• _Stored data entries_
>>>

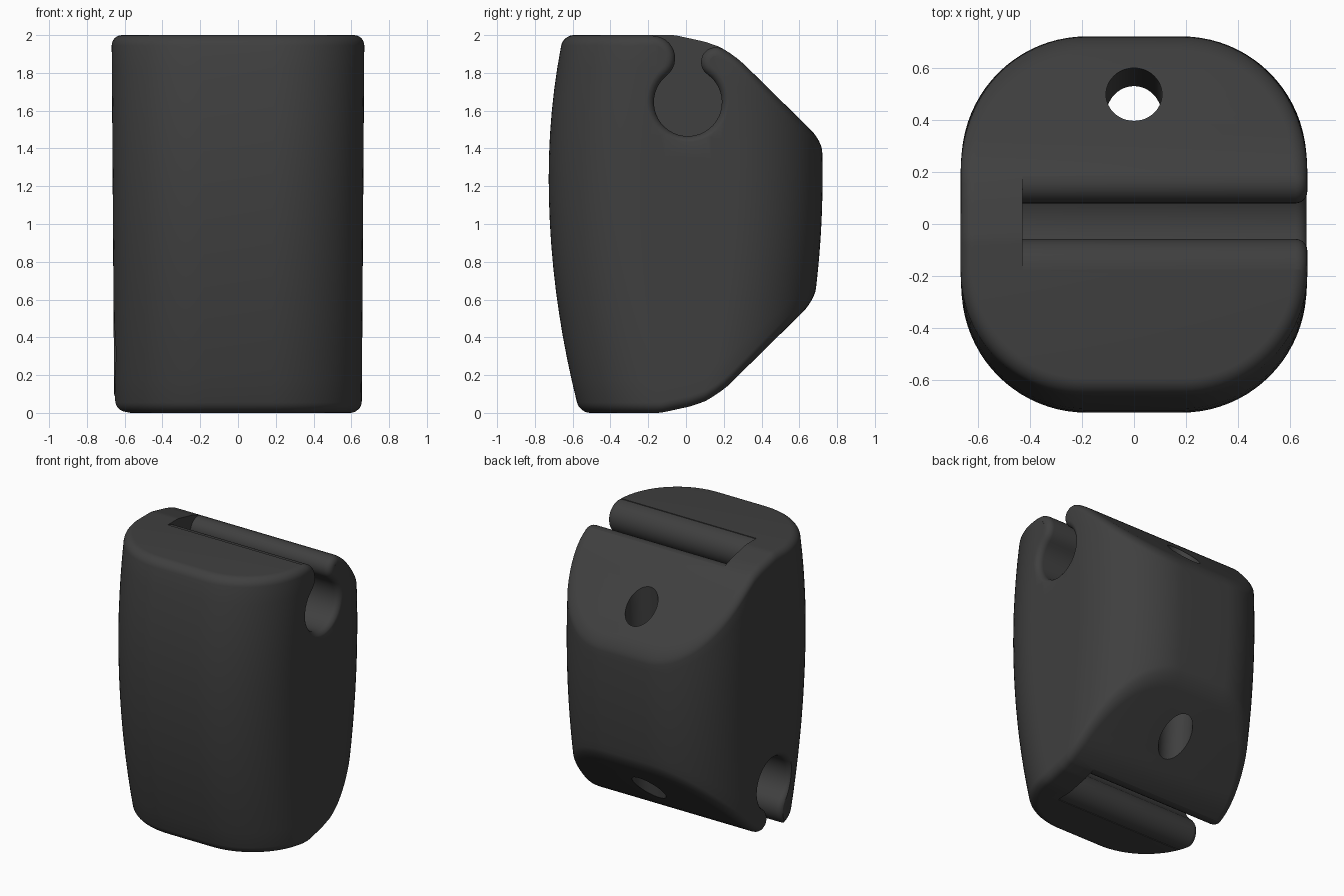
import bpy, bmesh
from math import sin, cos, pi, sqrt, atan2, radians, hypot

if "Cube" in bpy.data.objects:
    bpy.data.objects.remove(bpy.data.objects["Cube"])

RIM = 0.055      # rounding of the top and bottom edges
TILT = 0.075     # the lower half is shifted forward by this much
TOP = [(-2, 2), (-.06, 2), (.1, 1.965), (.18, 1.937), (.24, 1.9), (.293, 1.86), (.9, 1.263)]


def z_top(y):
    for (a, za), (b, zb) in zip(TOP, TOP[1:]):
        if y <= b:
            return za + (zb - za) * (y - a) / (b - a)
    return TOP[-1][1]


def z_bot(y):
    return 2 - z_top(y + TILT)


def outline(z, d):
    """Right half of the rounded plan outline at height z, inset by d."""
    bulge = (z - 1.25) ** 2
    front = -.727 + bulge * (.137 if z > 1.25 else .105)
    back = .723 - bulge * .1
    w, rc = .655 + .007 * z, .48
    pts = []
    n = 20
    for i in range(n + 1):
        a = -pi / 2 + pi / 2 * i / n
        pts.append((w - rc + (rc - d) * cos(a), front + rc + (rc - d) * sin(a)))
    y0, y1 = front + rc, back - rc
    pts += [(w - d, y0 + (y1 - y0) * i / 18) for i in range(1, 18)]
    for i in range(n + 1):
        a = pi / 2 * i / n
        pts.append((w - rc + (rc - d) * cos(a), back - rc + (rc - d) * sin(a)))
    return pts


def ring(d, height):
    """Half ring whose height depends on the y of each point."""
    res = []
    for i in range(len(outline(1, 0))):
        z = 1
        for _ in range(5):
            x, y = outline(z, d)[i]
            z = height(y)
        res.append((x, y, z))
    return res + [(-x, y, z) for x, y, z in reversed(res)]


def loft(bm, rings):
    rows = [[bm.verts.new(p) for p in r] for r in rings]
    for a, b in zip(rows, rows[1:]):
        for i in range(len(a)):
            j = (i + 1) % len(a)
            bm.faces.new((a[i], a[j], b[j], b[i]))
    return rows


def finish(bm, name):
    bmesh.ops.recalc_face_normals(bm, faces=bm.faces)
    me = bpy.data.meshes.new(name)
    bm.to_mesh(me)
    bm.free()
    ob = bpy.data.objects.new(name, me)
    bpy.context.collection.objects.link(ob)
    return ob


# Body: rounded lower rim, bulging wall, rounded upper rim
steps = [pi / 2 * i / 6 for i in range(7)]
rings = [ring(RIM * (1 - cos(a)), lambda y, a=a: z_bot(y) + RIM * (1 - sin(a)))
         for a in reversed(steps)]
for k in range(1, 16):
    rings.append(ring(0, lambda y, t=k / 16: (z_bot(y) + RIM) * (1 - t) + (z_top(y) - RIM) * t))
rings += [ring(RIM * (1 - cos(a)), lambda y, a=a: z_top(y) - RIM * (1 - sin(a))) for a in steps]
bm = bmesh.new()
rows = loft(bm, rings)
for row in (rows[0], rows[-1]):          # caps made of strips across x
    n = len(row)
    for i in range(n // 2 - 1):
        bm.faces.new((row[i], row[i + 1], row[n - 2 - i], row[n - 1 - i]))
body = finish(bm, "clip_body")


# Keyhole slots with rounded lips and a flared mouth on the side wall
def arc(c, r, a0, a1, n):
    return [(c[0] + r * cos(a0 + (a1 - a0) * i / n), c[1] + r * sin(a0 + (a1 - a0) * i / n))
            for i in range(n + 1)]


def keyhole(d):
    c, r = (.01, 1.645), .18
    left, right = (-.175, 1.878), (.158, 1.857)
    al = atan2(left[1] - c[1], left[0] - c[0])
    ar = atan2(right[1] - c[1], right[0] - c[0])
    rl = hypot(left[0] - c[0], left[1] - c[1]) - r
    rr = hypot(right[0] - c[0], right[1] - c[1]) - r
    pts = arc(right, rr - d, radians(70), ar + pi, 12)
    pts += arc(c, r + d, ar, al - 2 * pi, 32)[1:]
    pts += arc(left, rl - d, al - pi, pi / 2, 12)[1:]
    return pts + [(pts[-1][0], 2.3), (pts[0][0], 2.3)]


def slot_cutter(name, wall, lower):
    fil = .045
    stations = [(-.43, 0)]
    stations += [(wall - fil + fil * sin(a), fil * (1 - cos(a))) for a in steps]
    stations.append((.9, fil))
    sections = []
    for x, d in stations:
        sections.append([(-x, y - TILT, 2 - z) if lower else (x, y, z) for y, z in keyhole(d)])
    bm = bmesh.new()
    rows = loft(bm, sections)
    bm.faces.new(rows[0])
    bm.faces.new(rows[-1])
    return finish(bm, name)


cutters = [slot_cutter("upper_slot_cutter", .668, False),
           slot_cutter("lower_slot_cutter", .659, True)]

# Slightly tilted round hole through the rear
bpy.ops.mesh.primitive_cylinder_add(vertices=48, radius=.108, depth=3,
                                    location=(0, .458, 1), rotation=(-.063, 0, 0))
cutters.append(bpy.context.object)
cutters[-1].name = "hole_cutter"

bpy.ops.object.select_all(action='DESELECT')
bpy.context.view_layer.objects.active = body
body.select_set(True)
for c in cutters:
    c.hide_render = True
    m = body.modifiers.new(c.name, 'BOOLEAN')
    m.operation = 'DIFFERENCE'
    m.solver = 'EXACT'
    m.object = c
    bpy.ops.object.modifier_apply(modifier=m.name)
for c in cutters:
    bpy.data.objects.remove(c)

# Dark plastic, smooth with crisp slot and hole edges
mat = bpy.data.materials.new("dark_plastic")
mat.diffuse_color = (.05, .05, .05, 1)
mat.use_nodes = True
mat.node_tree.nodes["Principled BSDF"].inputs["Base Color"].default_value = mat.diffuse_color
body.data.materials.clear()
body.data.materials.append(mat)
bpy.ops.object.shade_smooth_by_angle(angle=radians(35))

<<<

From the line containing "return pts +" down to the last line of the records above, print every line exactly, with both ends kept.

    return pts + [(pts[-1][0], 2.3), (pts[0][0], 2.3)]


def slot_cutter(name, wall, lower):
    fil = .045
    stations = [(-.43, 0)]
    stations += [(wall - fil + fil * sin(a), fil * (1 - cos(a))) for a in steps]
    stations.append((.9, fil))
    sections = []
    for x, d in stations:
        sections.append([(-x, y - TILT, 2 - z) if lower else (x, y, z) for y, z in keyhole(d)])
    bm = bmesh.new()
    rows = loft(bm, sections)
    bm.faces.new(rows[0])
    bm.faces.new(rows[-1])
    return finish(bm, name)


cutters = [slot_cutter("upper_slot_cutter", .668, False),
           slot_cutter("lower_slot_cutter", .659, True)]

# Slightly tilted round hole through the rear
bpy.ops.mesh.primitive_cylinder_add(vertices=48, radius=.108, depth=3,
                                    location=(0, .458, 1), rotation=(-.063, 0, 0))
cutters.append(bpy.context.object)
cutters[-1].name = "hole_cutter"

bpy.ops.object.select_all(action='DESELECT')
bpy.context.view_layer.objects.active = body
body.select_set(True)
for c in cutters:
    c.hide_render = True
    m = body.modifiers.new(c.name, 'BOOLEAN')
    m.operation = 'DIFFERENCE'
    m.solver = 'EXACT'
    m.object = c
    bpy.ops.object.modifier_apply(modifier=m.name)
for c in cutters:
    bpy.data.objects.remove(c)

# Dark plastic, smooth with crisp slot and hole edges
mat = bpy.data.materials.new("dark_plastic")
mat.diffuse_color = (.05, .05, .05, 1)
mat.use_nodes = True
mat.node_tree.nodes["Principled BSDF"].inputs["Base Color"].default_value = mat.diffuse_color
body.data.materials.clear()
body.data.materials.append(mat)
bpy.ops.object.shade_smooth_by_angle(angle=radians(35))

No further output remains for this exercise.